> Task prompt
Copy out the lines below that hold the word "BLACK".

[Data — start]

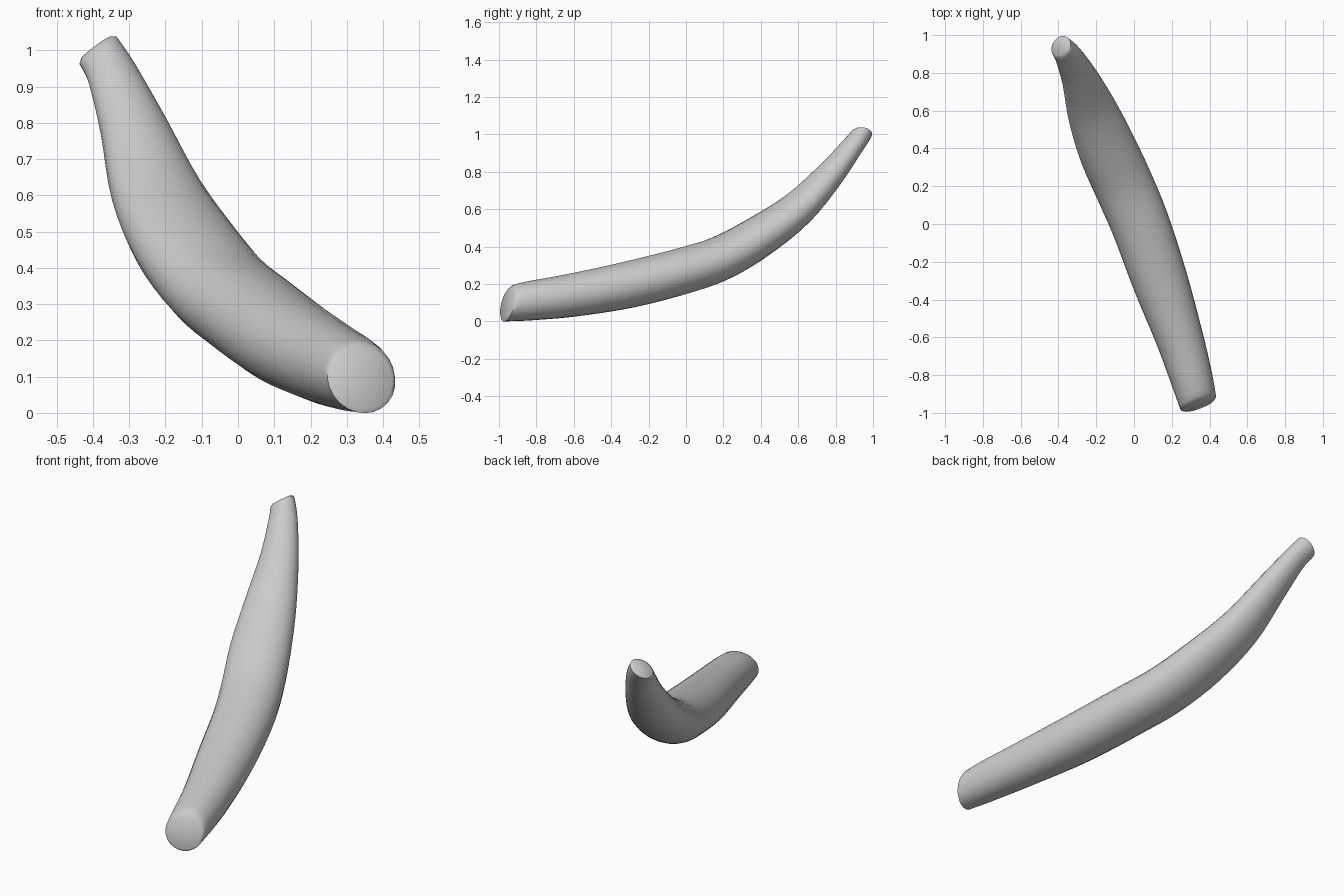
import bpy, bmesh, math
from mathutils import Vector

if "Cube" in bpy.data.objects:
    bpy.data.objects.remove(bpy.data.objects["Cube"])

SIDES, STEPS = 24, 4
# stations: centre x, y, z, half width across, half thickness
stations = [
    (0.343, -0.957, 0.097, 0.100, 0.099),
    (0.300, -0.80, 0.115, 0.113, 0.107),
    (0.240, -0.60, 0.142, 0.126, 0.116),
    (0.138, -0.30, 0.198, 0.147, 0.125),
    (0.033, 0.00, 0.275, 0.155, 0.124),
    (-0.052, 0.20, 0.345, 0.158, 0.118),
    (-0.142, 0.40, 0.460, 0.155, 0.109),
    (-0.222, 0.60, 0.605, 0.133, 0.093),
    (-0.286, 0.77, 0.785, 0.098, 0.074),
    (-0.345, 0.885, 0.930, 0.074, 0.058),
    (-0.386, 0.937, 1.000, 0.066, 0.056),
]
START_N = Vector((-0.34, 0.90, -0.25)).normalized()   # slanted cut at the thick end
TIP_N = Vector((-0.58, 0.10, 0.76)).normalized()      # slanted cut at the tip
ACROSS = Vector((0.93, 0.36, 0.0))


def spline(i, t):
    """Catmull-Rom between stations i and i+1."""
    n = len(stations) - 1
    p = [stations[min(max(k, 0), n)] for k in (i - 1, i, i + 1, i + 2)]
    return [0.5 * (2 * b + (c - a) * t + (2 * a - 5 * b + 4 * c - d) * t * t
            + (3 * b - a - 3 * c + d) * t ** 3) for a, b, c, d in zip(*p)]


samples = [spline(i, k / STEPS) for i in range(len(stations) - 1) for k in range(STEPS)]
samples.append(list(stations[-1]))
centres = [Vector(s[:3]) for s in samples]
last = len(samples) - 1

bm = bmesh.new()
rings = []


def add_ring(c, n, a, b):
    u = (ACROSS - n * ACROSS.dot(n)).normalized()
    v = u.cross(n)
    rings.append([bm.verts.new(c + u * a * math.cos(w) + v * b * math.sin(w))
                  for w in (2 * math.pi * k / SIDES for k in range(SIDES))])


# Swept body, with softly rounded rims at both cut ends
add_ring(centres[0], START_N, 0.088, 0.087)
for i, s in enumerate(samples):
    n = (centres[min(i + 1, last)] - centres[max(i - 1, 0)]).normalized()
    f = max(0, 1 - i / 4)
    n = n.lerp(START_N, f).normalized()
    g = max(0, 1 - (last - i) / 5)
    n = n.lerp(TIP_N, g).normalized()
    c = centres[i] + (START_N * 0.008 if i == 0 else Vector())
    add_ring(c, n, s[3], s[4])
add_ring(centres[-1] + TIP_N * 0.010, TIP_N, 0.052, 0.044)

for r, q in zip(rings, rings[1:]):
    for k in range(SIDES):
        j = (k + 1) % SIDES
        bm.faces.new((r[k], r[j], q[j], q[k]))
bm.faces.new(rings[0][::-1])
bm.faces.new(rings[-1])
bmesh.ops.recalc_face_normals(bm, faces=bm.faces)

mesh = bpy.data.meshes.new("curved_horn")
bm.to_mesh(mesh)
bm.free()
obj = bpy.data.objects.new("curved_horn", mesh)
bpy.context.collection.objects.link(obj)
bpy.context.view_layer.objects.active = obj
obj.select_set(True)
bpy.ops.object.shade_smooth_by_angle(angle=math.radians(50))
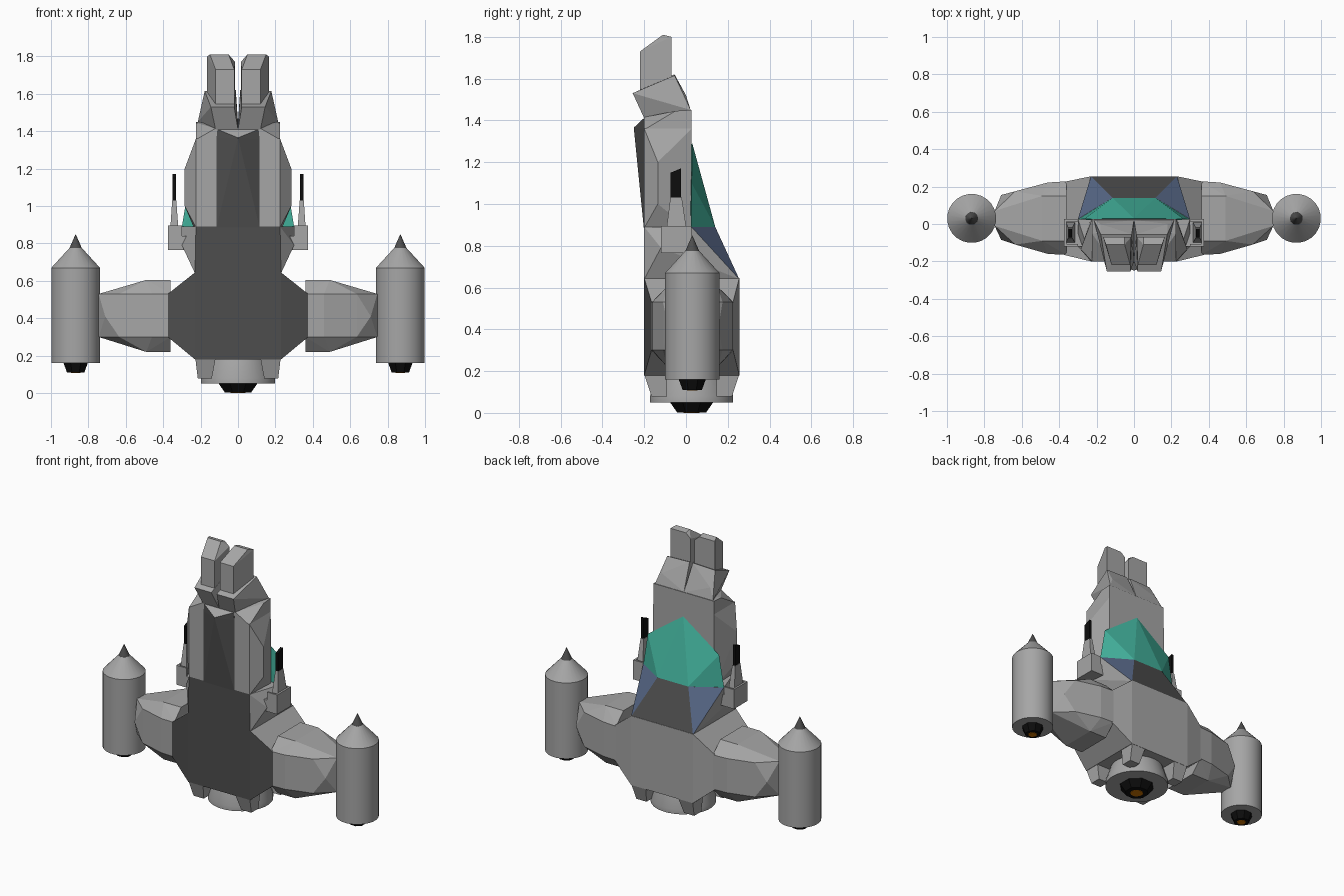
import bpy, bmesh, math
from mathutils import Vector

if "Cube" in bpy.data.objects:
    bpy.data.objects.remove(bpy.data.objects["Cube"])


def material(name, r, g, b):
    m = bpy.data.materials.new(name)
    m.diffuse_color = (r, g, b, 1)
    m.use_nodes = True
    m.node_tree.nodes["Principled BSDF"].inputs["Base Color"].default_value = m.diffuse_color
    return m


GREY = material("hull grey", 0.38, 0.38, 0.38)
DARK = material("dark grey", 0.075, 0.075, 0.075)
BLACK = material("black", 0.004, 0.004, 0.004)
TEAL = material("canopy teal", 0.055, 0.44, 0.33)
BLUE = material("window blue", 0.09, 0.13, 0.23)
ORANGE = material("engine orange", 0.6, 0.17, 0.0)


def finish(name, bm, mats, rule=None):
    bmesh.ops.recalc_face_normals(bm, faces=bm.faces)
    bm.normal_update()
    if rule:
        for f in bm.faces:
            f.material_index = rule(f.normal, f.calc_center_median())
    me = bpy.data.meshes.new(name)
    bm.to_mesh(me)
    bm.free()
    for m in mats:
        me.materials.append(m)
    ob = bpy.data.objects.new(name, me)
    bpy.context.collection.objects.link(ob)
    return ob


def hull(name, pts, mats=(GREY,), rule=None, sym=False):
    """Faceted solid around the points; sym also adds the points mirrored in x."""
    if sym:
        pts = pts + [(-x, y, z) for x, y, z in pts if x]
    bm = bmesh.new()
    for p in pts:
        bm.verts.new(p)
    res = bmesh.ops.convex_hull(bm, input=bm.verts)
    junk = {g for k in ("geom_interior", "geom_unused") for g in res[k]
            if isinstance(g, bmesh.types.BMVert)}
    bmesh.ops.delete(bm, geom=list(junk), context='VERTS')
    bmesh.ops.dissolve_limit(bm, angle_limit=0.01, verts=bm.verts, edges=bm.edges)
    return finish(name, bm, mats, rule)


def pair(name, pts, mats=(GREY,), rule=None):
    for side, s in (("right", 1), ("left", -1)):
        hull(f"{name}_{side}", [(s * x, y, z) for x, y, z in pts], mats, rule)


def lathe(name, x, y, rings, mat, sides=24, smooth=True):
    """Closed turned shape from (radius, z) rings."""
    bm = bmesh.new()
    loops = []
    for r, z in rings:
        loops.append([bm.verts.new((x + r * math.cos((i + .5) * 2 * math.pi / sides),
                                    y + r * math.sin((i + .5) * 2 * math.pi / sides), z))
                      for i in range(sides)])
    for a, b in zip(loops, loops[1:]):
        for i in range(sides):
            j = (i + 1) % sides
            bm.faces.new((a[i], a[j], b[j], b[i]))
    bm.faces.new(loops[0][::-1])
    bm.faces.new(loops[-1])
    ob = finish(name, bm, [mat])
    if smooth:
        bpy.context.view_layer.objects.active = ob
        ob.select_set(True)
        bpy.ops.object.shade_smooth_by_angle(angle=math.radians(30))
        ob.select_set(False)
    return ob


def box(x0, x1, y0, y1, z0, z1):
    return [(x, y, z) for x in (x0, x1) for y in (y0, y1) for z in (z0, z1)]


# lower hull: octagonal block with a dark front
hull("lower_hull", box(.23, .23, -.2, .255, .18, .645) + box(.375, .375, -.165, .225, .30, .53),
     (GREY, DARK), lambda n, c: int(n.y < -.85), sym=True)

# cockpit base: dark front and rear deck, blue corner windows
hull("cockpit_base",
     [(.23, -.2, .64), (.23, .255, .64), (.30, -.12, .79), (.30, .026, .89),
      (.115, .14, .89), (.225, -.2, .89)],
     (GREY, DARK, BLUE),
     lambda n, c: 1 if n.y < -.95 or n.y > .85 else 2 if n.y > .55 else 0, sym=True)

# canopy
hull("canopy", [(.30, .024, .89), (.115, .14, .89), (.265, .027, 1.10), (0, .03, 1.29),
                (0, .015, 1.27)], (TEAL,), sym=True)

# upper fuselage with bulged flanks, and neck
hull("upper_fuselage",
     [(.225, -.2, .885), (.23, .026, .87), (.285, -.135, 1.0), (.285, -.135, 1.2),
      (.225, -.2, 1.36), (.225, .026, 1.36)], sym=True)
hull("neck", [(.225, -.2, 1.355), (.225, .026, 1.355), (.225, .026, 1.45),
              (.225, -.05, 1.445), (.12, -.2, 1.415)], sym=True)

# dark front keel
hull("front_keel", [(.115, -.202, .885), (.115, -.202, 1.36), (.11, -.202, 1.41),
                    (0, -.25, 1.365), (.115, -.19, .885), (.11, -.19, 1.41)],
     (GREY, DARK), lambda n, c: int(n.z < .5), sym=True)

# tilted nose blocks and the twin prongs
pair("nose_block",
     [(.0, -.2, 1.41), (.12, -.2, 1.41), (.0, .022, 1.45), (.215, .022, 1.45),
      (.18, .0, 1.52), (.02, -.255, 1.53), (.145, -.255, 1.53),
      (.012, -.055, 1.62), (.178, -.055, 1.615)])
pair("prong",
     [(.02, -.22, 1.52), (.12, -.22, 1.52), (.015, -.07, 1.55), (.165, -.07, 1.55),
      (.02, -.22, 1.73), (.12, -.22, 1.73), (.05, -.11, 1.81), (.15, -.11, 1.81),
      (.015, -.07, 1.77), (.05, -.07, 1.80), (.165, -.07, 1.80)])

# stub wings
pair("wing",
     box(.36, .36, -.165, .228, .30, .53) + box(.36, .49, -.09, .15, .22, .605)
     + box(.46, .46, -.16, .222, .30, .53) + box(.635, .635, -.11, .175, .30, .53)
     + box(.71, .71, -.085, .155, .41, .41) + box(.745, .745, -.01, .07, .30, .53))

# wingtip engines
for side, s in (("right", 1), ("left", -1)):
    x, y = s * .868, .03
    lathe(f"engine_pod_{side}", x, y, [(.131, .16), (.131, .67), (.034, .775)], GREY)
    lathe(f"engine_spike_{side}", x, y, [(.036, .77), (.001, .848)], DARK, 16)
    lathe(f"engine_nozzle_{side}", x, y, [(.05, .11), (.072, .165)], BLACK, 8, False)
    lathe(f"engine_glow_{side}", x, y, [(.028, .107), (.028, .112)], ORANGE, 8, False)

# main engine
lathe("main_engine_collar", 0, .027, [(.2, .05), (.2, .08), (.165, .19)], GREY, 32)
lathe("main_engine_nozzle", 0, .027, [(.075, .002), (.115, .055)], BLACK, 8, False)
lathe("main_engine_glow", 0, .027, [(.042, 0), (.042, .004)], ORANGE, 8, False)

# corner blocks around the main engine
for end, yo, yi, yb in (("front", -.2, -.09, -.165), ("back", .255, .145, .22)):
    pair(f"engine_block_{end}", box(.12, .228, yo, yi, .185, .185)
         + box(.14, .215, yb, yi, .078, .078))

# side guns in open-topped mounts
pair("gun_mount", box(.24, .375, -.12, .026, .765, .84))
pair("gun_mount_outer_wall", box(.362, .375, -.12, .026, .84, .895))
pair("gun_mount_front_wall", box(.30, .375, -.12, -.108, .84, .895))
pair("gun_mount_back_wall", box(.30, .375, .014, .026, .84, .895))
pair("gun_barrel", box(.315, .365, -.10, .01, .83, .83) + box(.33, .352, -.075, -.02, 1.03, 1.03))
pair("gun_muzzle", box(.332, .35, -.073, -.024, 1.01, 1.15) + [(.332, -.024, 1.17), (.35, -.024, 1.17)],
     (BLACK,))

[Data — finish]

> Solution to the exercise
BLACK = material("black", 0.004, 0.004, 0.004)
    lathe(f"engine_nozzle_{side}", x, y, [(.05, .11), (.072, .165)], BLACK, 8, False)
lathe("main_engine_nozzle", 0, .027, [(.075, .002), (.115, .055)], BLACK, 8, False)
     (BLACK,))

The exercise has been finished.